Supplied records: Begin

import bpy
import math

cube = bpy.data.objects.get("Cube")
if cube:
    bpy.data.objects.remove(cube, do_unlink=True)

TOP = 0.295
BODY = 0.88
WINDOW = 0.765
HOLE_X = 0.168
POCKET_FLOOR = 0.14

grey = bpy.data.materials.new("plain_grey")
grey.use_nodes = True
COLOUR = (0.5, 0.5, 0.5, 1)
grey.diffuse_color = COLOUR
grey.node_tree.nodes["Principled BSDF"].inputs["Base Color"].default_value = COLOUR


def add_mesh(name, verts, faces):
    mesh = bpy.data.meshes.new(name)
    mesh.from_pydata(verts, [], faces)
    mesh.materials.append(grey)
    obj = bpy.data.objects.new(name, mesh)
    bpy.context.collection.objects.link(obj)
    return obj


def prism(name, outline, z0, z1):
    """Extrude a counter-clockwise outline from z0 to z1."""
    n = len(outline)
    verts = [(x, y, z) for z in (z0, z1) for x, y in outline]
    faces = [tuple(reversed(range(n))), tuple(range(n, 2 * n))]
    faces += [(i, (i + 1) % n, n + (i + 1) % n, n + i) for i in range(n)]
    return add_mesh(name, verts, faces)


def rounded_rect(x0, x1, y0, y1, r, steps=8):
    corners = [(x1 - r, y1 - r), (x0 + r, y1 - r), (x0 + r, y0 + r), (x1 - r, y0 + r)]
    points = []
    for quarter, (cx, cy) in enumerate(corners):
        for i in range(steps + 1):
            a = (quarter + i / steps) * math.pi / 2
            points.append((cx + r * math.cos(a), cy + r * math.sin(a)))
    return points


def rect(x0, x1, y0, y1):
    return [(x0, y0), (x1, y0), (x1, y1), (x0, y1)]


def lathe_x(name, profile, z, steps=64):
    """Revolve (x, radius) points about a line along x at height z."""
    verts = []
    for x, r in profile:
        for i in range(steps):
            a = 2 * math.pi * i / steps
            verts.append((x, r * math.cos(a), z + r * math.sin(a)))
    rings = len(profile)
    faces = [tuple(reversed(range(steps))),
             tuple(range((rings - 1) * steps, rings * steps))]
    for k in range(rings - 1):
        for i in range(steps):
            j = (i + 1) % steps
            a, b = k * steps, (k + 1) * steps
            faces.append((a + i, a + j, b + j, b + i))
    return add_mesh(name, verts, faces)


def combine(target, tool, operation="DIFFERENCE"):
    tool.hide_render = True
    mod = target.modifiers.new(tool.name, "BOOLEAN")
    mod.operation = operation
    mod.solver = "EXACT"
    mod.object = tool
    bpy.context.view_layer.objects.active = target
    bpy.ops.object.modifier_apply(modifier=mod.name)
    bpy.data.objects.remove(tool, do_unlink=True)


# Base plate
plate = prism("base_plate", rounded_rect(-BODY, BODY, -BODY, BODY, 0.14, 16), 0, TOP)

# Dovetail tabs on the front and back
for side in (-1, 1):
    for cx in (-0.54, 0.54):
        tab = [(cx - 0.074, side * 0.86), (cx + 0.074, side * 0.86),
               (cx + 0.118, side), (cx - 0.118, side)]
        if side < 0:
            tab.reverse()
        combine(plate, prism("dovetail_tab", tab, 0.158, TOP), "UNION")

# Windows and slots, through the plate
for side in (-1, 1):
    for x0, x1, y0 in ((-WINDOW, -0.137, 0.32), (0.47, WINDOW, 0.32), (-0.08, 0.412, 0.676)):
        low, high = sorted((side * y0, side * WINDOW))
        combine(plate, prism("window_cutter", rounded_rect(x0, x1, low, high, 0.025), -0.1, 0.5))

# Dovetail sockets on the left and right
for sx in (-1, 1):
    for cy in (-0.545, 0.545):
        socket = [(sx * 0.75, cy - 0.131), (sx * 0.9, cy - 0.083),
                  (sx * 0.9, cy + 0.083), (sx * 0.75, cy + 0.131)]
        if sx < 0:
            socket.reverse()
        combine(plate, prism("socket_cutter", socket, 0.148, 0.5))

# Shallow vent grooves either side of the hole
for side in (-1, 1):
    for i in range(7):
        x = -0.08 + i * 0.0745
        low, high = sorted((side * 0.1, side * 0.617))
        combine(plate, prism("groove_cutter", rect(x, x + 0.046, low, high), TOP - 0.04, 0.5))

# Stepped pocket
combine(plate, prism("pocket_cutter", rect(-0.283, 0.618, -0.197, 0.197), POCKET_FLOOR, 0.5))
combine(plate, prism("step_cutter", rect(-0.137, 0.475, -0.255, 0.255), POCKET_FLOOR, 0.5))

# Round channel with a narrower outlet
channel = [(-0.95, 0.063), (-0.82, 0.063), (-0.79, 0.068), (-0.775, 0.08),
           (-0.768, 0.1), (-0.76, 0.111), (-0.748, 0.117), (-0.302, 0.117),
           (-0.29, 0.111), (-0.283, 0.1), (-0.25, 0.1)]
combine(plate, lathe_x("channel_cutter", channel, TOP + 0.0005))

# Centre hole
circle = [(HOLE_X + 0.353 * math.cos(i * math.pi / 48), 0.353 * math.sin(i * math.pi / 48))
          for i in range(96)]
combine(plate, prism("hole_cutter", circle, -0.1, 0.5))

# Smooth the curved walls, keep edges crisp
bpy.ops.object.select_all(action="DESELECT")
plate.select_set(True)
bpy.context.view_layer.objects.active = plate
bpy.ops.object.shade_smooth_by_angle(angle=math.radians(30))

Supplied records: End
Supplied records: Begin

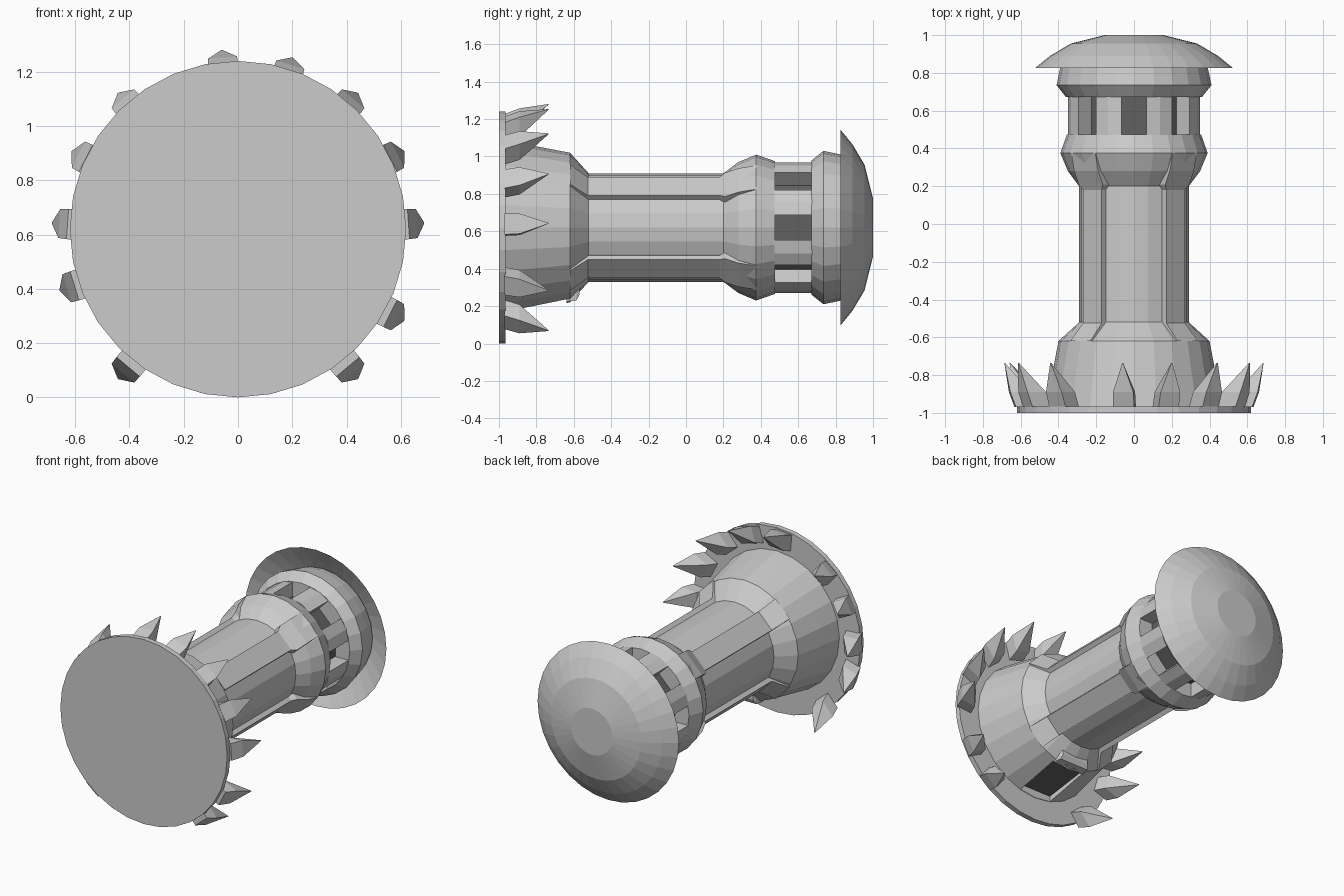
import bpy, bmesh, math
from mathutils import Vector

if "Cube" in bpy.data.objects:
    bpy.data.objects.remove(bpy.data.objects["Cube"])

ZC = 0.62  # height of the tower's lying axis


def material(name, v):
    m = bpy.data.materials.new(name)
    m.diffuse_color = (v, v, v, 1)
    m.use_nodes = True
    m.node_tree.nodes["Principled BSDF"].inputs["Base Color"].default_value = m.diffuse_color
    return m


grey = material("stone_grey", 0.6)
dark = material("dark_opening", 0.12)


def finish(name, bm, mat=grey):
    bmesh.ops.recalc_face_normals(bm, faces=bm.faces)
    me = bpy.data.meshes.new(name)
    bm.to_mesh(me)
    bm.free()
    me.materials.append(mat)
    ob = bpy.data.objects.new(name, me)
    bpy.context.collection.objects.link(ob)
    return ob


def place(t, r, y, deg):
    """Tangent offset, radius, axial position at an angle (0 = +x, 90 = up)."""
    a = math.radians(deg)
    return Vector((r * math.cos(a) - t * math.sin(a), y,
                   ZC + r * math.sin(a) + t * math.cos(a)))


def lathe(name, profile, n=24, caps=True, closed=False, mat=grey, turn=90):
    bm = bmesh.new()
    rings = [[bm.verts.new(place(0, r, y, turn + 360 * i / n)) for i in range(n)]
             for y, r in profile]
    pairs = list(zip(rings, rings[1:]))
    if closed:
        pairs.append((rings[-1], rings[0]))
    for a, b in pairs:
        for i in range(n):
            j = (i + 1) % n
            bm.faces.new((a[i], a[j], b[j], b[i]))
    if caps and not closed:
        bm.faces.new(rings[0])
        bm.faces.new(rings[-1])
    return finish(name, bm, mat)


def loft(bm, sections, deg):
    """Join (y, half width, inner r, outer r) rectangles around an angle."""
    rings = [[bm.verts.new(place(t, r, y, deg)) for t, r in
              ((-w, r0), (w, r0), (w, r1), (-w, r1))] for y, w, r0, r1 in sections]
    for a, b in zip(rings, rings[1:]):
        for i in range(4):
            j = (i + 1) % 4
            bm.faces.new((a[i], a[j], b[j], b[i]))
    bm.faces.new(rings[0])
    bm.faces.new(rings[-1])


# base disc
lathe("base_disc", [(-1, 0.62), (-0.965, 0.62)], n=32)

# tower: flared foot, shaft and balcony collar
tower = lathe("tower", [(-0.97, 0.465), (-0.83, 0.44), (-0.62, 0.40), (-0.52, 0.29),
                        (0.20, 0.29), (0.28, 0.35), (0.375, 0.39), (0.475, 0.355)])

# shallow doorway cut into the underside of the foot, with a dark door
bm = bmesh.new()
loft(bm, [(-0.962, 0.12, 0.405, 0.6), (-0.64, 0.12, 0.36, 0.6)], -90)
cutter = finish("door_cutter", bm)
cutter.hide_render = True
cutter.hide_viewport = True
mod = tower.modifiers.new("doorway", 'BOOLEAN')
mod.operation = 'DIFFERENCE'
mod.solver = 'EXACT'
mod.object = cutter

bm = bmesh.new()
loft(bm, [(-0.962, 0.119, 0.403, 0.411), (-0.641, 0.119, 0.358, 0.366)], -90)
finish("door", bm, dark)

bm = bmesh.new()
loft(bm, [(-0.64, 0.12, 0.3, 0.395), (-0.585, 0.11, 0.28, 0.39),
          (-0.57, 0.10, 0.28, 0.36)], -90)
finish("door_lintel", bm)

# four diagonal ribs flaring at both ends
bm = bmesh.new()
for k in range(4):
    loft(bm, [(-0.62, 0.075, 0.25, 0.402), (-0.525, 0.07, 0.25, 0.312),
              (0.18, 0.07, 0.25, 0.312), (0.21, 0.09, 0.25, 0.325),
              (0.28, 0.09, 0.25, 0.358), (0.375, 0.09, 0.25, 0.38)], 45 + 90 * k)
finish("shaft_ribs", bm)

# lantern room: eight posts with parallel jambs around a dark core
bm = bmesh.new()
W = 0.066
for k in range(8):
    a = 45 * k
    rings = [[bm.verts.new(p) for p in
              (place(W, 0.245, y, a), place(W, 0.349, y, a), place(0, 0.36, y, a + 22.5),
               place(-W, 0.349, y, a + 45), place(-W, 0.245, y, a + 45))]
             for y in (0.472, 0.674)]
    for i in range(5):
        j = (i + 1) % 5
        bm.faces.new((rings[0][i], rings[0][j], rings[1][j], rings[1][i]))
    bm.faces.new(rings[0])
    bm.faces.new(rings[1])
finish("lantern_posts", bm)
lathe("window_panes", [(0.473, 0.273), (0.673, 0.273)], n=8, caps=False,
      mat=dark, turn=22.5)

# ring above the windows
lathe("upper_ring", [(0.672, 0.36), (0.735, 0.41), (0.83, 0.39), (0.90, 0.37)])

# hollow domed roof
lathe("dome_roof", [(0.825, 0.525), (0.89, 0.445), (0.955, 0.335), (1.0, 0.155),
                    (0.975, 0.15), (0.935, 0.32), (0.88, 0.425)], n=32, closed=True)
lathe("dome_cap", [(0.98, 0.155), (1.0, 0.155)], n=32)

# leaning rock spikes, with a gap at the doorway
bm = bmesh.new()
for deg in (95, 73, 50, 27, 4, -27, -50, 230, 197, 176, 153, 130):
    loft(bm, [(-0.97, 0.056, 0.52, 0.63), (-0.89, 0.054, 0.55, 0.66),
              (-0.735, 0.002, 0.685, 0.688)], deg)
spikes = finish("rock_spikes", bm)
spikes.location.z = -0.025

Supplied records: End

▶ **Task details**
In the data above, retype exactly and only the lines between the one holding "tab.reverse()" and the one holding "low, high = sorted((side * y0, side", inclusive.

▶ **Answer box**
            tab.reverse()
        combine(plate, prism("dovetail_tab", tab, 0.158, TOP), "UNION")

# Windows and slots, through the plate
for side in (-1, 1):
    for x0, x1, y0 in ((-WINDOW, -0.137, 0.32), (0.47, WINDOW, 0.32), (-0.08, 0.412, 0.676)):
        low, high = sorted((side * y0, side * WINDOW))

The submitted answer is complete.